◆ Work to be completed ◆
Could the entries below be retyped exactly and in full?

++++++++++++++++++++

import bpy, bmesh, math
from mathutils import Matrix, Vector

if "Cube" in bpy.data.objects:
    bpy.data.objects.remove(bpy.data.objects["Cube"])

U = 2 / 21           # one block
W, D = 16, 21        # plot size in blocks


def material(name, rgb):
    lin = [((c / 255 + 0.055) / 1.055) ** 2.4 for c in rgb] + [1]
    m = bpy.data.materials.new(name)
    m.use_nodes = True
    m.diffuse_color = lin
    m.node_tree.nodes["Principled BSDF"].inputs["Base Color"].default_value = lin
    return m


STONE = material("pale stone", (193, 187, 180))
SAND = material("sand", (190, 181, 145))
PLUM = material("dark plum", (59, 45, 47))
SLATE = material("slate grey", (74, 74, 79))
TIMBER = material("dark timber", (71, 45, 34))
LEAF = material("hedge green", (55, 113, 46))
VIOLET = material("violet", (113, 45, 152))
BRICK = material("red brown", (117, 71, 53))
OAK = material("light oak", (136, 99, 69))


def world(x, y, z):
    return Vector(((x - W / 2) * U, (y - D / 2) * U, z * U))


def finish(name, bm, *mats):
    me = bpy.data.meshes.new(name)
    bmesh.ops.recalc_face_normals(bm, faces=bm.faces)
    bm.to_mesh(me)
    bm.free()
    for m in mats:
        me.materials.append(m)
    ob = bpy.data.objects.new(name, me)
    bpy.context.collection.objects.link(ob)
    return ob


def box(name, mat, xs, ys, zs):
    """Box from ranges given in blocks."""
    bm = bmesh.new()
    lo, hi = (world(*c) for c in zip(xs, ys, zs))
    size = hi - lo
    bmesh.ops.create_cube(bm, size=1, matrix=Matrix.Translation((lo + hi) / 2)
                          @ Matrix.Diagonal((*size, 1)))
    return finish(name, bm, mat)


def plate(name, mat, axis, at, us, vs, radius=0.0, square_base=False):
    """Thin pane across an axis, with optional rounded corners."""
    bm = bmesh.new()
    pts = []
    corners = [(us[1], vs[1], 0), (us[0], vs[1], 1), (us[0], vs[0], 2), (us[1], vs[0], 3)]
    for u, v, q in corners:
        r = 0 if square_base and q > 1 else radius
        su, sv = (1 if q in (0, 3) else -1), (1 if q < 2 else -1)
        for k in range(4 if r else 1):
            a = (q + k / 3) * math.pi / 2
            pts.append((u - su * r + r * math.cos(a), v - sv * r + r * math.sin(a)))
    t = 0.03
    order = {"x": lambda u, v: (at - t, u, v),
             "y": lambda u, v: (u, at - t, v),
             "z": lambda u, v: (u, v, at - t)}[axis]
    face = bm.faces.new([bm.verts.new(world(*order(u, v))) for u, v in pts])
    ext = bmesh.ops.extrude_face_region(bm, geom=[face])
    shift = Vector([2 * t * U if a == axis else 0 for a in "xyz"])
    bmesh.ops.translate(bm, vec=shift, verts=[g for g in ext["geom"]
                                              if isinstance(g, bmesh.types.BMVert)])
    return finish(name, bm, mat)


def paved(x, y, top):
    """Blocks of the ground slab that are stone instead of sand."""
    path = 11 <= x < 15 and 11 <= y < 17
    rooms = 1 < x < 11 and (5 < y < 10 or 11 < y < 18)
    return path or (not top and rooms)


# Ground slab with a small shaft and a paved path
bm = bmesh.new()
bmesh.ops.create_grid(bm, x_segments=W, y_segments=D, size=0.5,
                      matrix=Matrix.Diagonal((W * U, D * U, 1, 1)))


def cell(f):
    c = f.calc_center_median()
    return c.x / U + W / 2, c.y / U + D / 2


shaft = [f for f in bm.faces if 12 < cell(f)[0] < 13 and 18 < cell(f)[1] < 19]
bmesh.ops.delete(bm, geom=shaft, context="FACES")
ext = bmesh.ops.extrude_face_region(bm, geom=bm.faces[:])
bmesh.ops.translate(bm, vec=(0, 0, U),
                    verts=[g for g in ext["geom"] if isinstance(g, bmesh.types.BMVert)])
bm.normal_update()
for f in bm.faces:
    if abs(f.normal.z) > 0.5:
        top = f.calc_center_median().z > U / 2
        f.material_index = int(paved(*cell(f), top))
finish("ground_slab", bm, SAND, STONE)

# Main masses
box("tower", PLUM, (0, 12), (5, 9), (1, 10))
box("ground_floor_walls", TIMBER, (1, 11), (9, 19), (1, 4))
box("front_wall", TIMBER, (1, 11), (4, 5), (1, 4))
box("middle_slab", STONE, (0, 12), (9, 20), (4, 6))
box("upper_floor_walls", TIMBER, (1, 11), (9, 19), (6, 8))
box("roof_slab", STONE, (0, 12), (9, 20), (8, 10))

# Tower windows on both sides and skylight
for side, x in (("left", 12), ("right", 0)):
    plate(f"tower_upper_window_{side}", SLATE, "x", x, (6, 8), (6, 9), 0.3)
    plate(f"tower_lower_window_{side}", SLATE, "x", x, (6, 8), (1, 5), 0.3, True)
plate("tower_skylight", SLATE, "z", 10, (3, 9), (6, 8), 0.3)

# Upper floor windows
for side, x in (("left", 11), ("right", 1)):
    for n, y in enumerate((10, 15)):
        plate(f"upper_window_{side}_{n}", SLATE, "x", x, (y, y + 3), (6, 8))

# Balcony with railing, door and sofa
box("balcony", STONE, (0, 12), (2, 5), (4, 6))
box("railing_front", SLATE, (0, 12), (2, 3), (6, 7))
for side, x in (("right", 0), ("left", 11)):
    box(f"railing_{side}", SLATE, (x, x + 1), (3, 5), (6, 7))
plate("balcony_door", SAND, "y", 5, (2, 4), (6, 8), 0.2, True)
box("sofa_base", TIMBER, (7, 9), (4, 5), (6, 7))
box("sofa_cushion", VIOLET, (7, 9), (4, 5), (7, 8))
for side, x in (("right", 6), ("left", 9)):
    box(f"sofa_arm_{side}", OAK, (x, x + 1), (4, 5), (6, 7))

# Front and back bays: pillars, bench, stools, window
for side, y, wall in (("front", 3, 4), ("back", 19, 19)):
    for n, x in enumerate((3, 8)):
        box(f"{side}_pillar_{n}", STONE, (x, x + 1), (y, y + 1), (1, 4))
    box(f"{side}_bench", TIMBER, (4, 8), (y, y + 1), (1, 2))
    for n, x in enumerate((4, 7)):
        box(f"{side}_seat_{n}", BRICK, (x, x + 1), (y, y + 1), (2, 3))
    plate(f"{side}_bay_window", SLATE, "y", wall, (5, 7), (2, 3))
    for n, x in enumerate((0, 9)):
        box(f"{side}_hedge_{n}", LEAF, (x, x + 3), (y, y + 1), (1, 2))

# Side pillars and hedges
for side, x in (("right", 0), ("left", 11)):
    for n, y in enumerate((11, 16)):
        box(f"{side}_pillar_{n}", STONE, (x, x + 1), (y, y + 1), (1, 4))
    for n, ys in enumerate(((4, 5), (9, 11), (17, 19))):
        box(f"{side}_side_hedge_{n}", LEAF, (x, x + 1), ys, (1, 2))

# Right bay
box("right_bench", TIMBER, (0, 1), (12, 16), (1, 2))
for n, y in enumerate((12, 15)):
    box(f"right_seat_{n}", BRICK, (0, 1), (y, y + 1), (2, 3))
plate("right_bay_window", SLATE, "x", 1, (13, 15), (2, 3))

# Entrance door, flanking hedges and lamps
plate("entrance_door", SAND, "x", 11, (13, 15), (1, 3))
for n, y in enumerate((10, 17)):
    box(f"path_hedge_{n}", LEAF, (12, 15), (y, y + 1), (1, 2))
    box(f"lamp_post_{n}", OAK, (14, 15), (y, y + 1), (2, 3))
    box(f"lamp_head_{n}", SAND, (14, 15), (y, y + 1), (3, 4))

++++++++++++++++++++

◆ Output for this task ◆
import bpy, bmesh, math
from mathutils import Matrix, Vector

if "Cube" in bpy.data.objects:
    bpy.data.objects.remove(bpy.data.objects["Cube"])

U = 2 / 21           # one block
W, D = 16, 21        # plot size in blocks


def material(name, rgb):
    lin = [((c / 255 + 0.055) / 1.055) ** 2.4 for c in rgb] + [1]
    m = bpy.data.materials.new(name)
    m.use_nodes = True
    m.diffuse_color = lin
    m.node_tree.nodes["Principled BSDF"].inputs["Base Color"].default_value = lin
    return m


STONE = material("pale stone", (193, 187, 180))
SAND = material("sand", (190, 181, 145))
PLUM = material("dark plum", (59, 45, 47))
SLATE = material("slate grey", (74, 74, 79))
TIMBER = material("dark timber", (71, 45, 34))
LEAF = material("hedge green", (55, 113, 46))
VIOLET = material("violet", (113, 45, 152))
BRICK = material("red brown", (117, 71, 53))
OAK = material("light oak", (136, 99, 69))


def world(x, y, z):
    return Vector(((x - W / 2) * U, (y - D / 2) * U, z * U))


def finish(name, bm, *mats):
    me = bpy.data.meshes.new(name)
    bmesh.ops.recalc_face_normals(bm, faces=bm.faces)
    bm.to_mesh(me)
    bm.free()
    for m in mats:
        me.materials.append(m)
    ob = bpy.data.objects.new(name, me)
    bpy.context.collection.objects.link(ob)
    return ob


def box(name, mat, xs, ys, zs):
    """Box from ranges given in blocks."""
    bm = bmesh.new()
    lo, hi = (world(*c) for c in zip(xs, ys, zs))
    size = hi - lo
    bmesh.ops.create_cube(bm, size=1, matrix=Matrix.Translation((lo + hi) / 2)
                          @ Matrix.Diagonal((*size, 1)))
    return finish(name, bm, mat)


def plate(name, mat, axis, at, us, vs, radius=0.0, square_base=False):
    """Thin pane across an axis, with optional rounded corners."""
    bm = bmesh.new()
    pts = []
    corners = [(us[1], vs[1], 0), (us[0], vs[1], 1), (us[0], vs[0], 2), (us[1], vs[0], 3)]
    for u, v, q in corners:
        r = 0 if square_base and q > 1 else radius
        su, sv = (1 if q in (0, 3) else -1), (1 if q < 2 else -1)
        for k in range(4 if r else 1):
            a = (q + k / 3) * math.pi / 2
            pts.append((u - su * r + r * math.cos(a), v - sv * r + r * math.sin(a)))
    t = 0.03
    order = {"x": lambda u, v: (at - t, u, v),
             "y": lambda u, v: (u, at - t, v),
             "z": lambda u, v: (u, v, at - t)}[axis]
    face = bm.faces.new([bm.verts.new(world(*order(u, v))) for u, v in pts])
    ext = bmesh.ops.extrude_face_region(bm, geom=[face])
    shift = Vector([2 * t * U if a == axis else 0 for a in "xyz"])
    bmesh.ops.translate(bm, vec=shift, verts=[g for g in ext["geom"]
                                              if isinstance(g, bmesh.types.BMVert)])
    return finish(name, bm, mat)


def paved(x, y, top):
    """Blocks of the ground slab that are stone instead of sand."""
    path = 11 <= x < 15 and 11 <= y < 17
    rooms = 1 < x < 11 and (5 < y < 10 or 11 < y < 18)
    return path or (not top and rooms)


# Ground slab with a small shaft and a paved path
bm = bmesh.new()
bmesh.ops.create_grid(bm, x_segments=W, y_segments=D, size=0.5,
                      matrix=Matrix.Diagonal((W * U, D * U, 1, 1)))


def cell(f):
    c = f.calc_center_median()
    return c.x / U + W / 2, c.y / U + D / 2


shaft = [f for f in bm.faces if 12 < cell(f)[0] < 13 and 18 < cell(f)[1] < 19]
bmesh.ops.delete(bm, geom=shaft, context="FACES")
ext = bmesh.ops.extrude_face_region(bm, geom=bm.faces[:])
bmesh.ops.translate(bm, vec=(0, 0, U),
                    verts=[g for g in ext["geom"] if isinstance(g, bmesh.types.BMVert)])
bm.normal_update()
for f in bm.faces:
    if abs(f.normal.z) > 0.5:
        top = f.calc_center_median().z > U / 2
        f.material_index = int(paved(*cell(f), top))
finish("ground_slab", bm, SAND, STONE)

# Main masses
box("tower", PLUM, (0, 12), (5, 9), (1, 10))
box("ground_floor_walls", TIMBER, (1, 11), (9, 19), (1, 4))
box("front_wall", TIMBER, (1, 11), (4, 5), (1, 4))
box("middle_slab", STONE, (0, 12), (9, 20), (4, 6))
box("upper_floor_walls", TIMBER, (1, 11), (9, 19), (6, 8))
box("roof_slab", STONE, (0, 12), (9, 20), (8, 10))

# Tower windows on both sides and skylight
for side, x in (("left", 12), ("right", 0)):
    plate(f"tower_upper_window_{side}", SLATE, "x", x, (6, 8), (6, 9), 0.3)
    plate(f"tower_lower_window_{side}", SLATE, "x", x, (6, 8), (1, 5), 0.3, True)
plate("tower_skylight", SLATE, "z", 10, (3, 9), (6, 8), 0.3)

# Upper floor windows
for side, x in (("left", 11), ("right", 1)):
    for n, y in enumerate((10, 15)):
        plate(f"upper_window_{side}_{n}", SLATE, "x", x, (y, y + 3), (6, 8))

# Balcony with railing, door and sofa
box("balcony", STONE, (0, 12), (2, 5), (4, 6))
box("railing_front", SLATE, (0, 12), (2, 3), (6, 7))
for side, x in (("right", 0), ("left", 11)):
    box(f"railing_{side}", SLATE, (x, x + 1), (3, 5), (6, 7))
plate("balcony_door", SAND, "y", 5, (2, 4), (6, 8), 0.2, True)
box("sofa_base", TIMBER, (7, 9), (4, 5), (6, 7))
box("sofa_cushion", VIOLET, (7, 9), (4, 5), (7, 8))
for side, x in (("right", 6), ("left", 9)):
    box(f"sofa_arm_{side}", OAK, (x, x + 1), (4, 5), (6, 7))

# Front and back bays: pillars, bench, stools, window
for side, y, wall in (("front", 3, 4), ("back", 19, 19)):
    for n, x in enumerate((3, 8)):
        box(f"{side}_pillar_{n}", STONE, (x, x + 1), (y, y + 1), (1, 4))
    box(f"{side}_bench", TIMBER, (4, 8), (y, y + 1), (1, 2))
    for n, x in enumerate((4, 7)):
        box(f"{side}_seat_{n}", BRICK, (x, x + 1), (y, y + 1), (2, 3))
    plate(f"{side}_bay_window", SLATE, "y", wall, (5, 7), (2, 3))
    for n, x in enumerate((0, 9)):
        box(f"{side}_hedge_{n}", LEAF, (x, x + 3), (y, y + 1), (1, 2))

# Side pillars and hedges
for side, x in (("right", 0), ("left", 11)):
    for n, y in enumerate((11, 16)):
        box(f"{side}_pillar_{n}", STONE, (x, x + 1), (y, y + 1), (1, 4))
    for n, ys in enumerate(((4, 5), (9, 11), (17, 19))):
        box(f"{side}_side_hedge_{n}", LEAF, (x, x + 1), ys, (1, 2))

# Right bay
box("right_bench", TIMBER, (0, 1), (12, 16), (1, 2))
for n, y in enumerate((12, 15)):
    box(f"right_seat_{n}", BRICK, (0, 1), (y, y + 1), (2, 3))
plate("right_bay_window", SLATE, "x", 1, (13, 15), (2, 3))

# Entrance door, flanking hedges and lamps
plate("entrance_door", SAND, "x", 11, (13, 15), (1, 3))
for n, y in enumerate((10, 17)):
    box(f"path_hedge_{n}", LEAF, (12, 15), (y, y + 1), (1, 2))
    box(f"lamp_post_{n}", OAK, (14, 15), (y, y + 1), (2, 3))
    box(f"lamp_head_{n}", SAND, (14, 15), (y, y + 1), (3, 4))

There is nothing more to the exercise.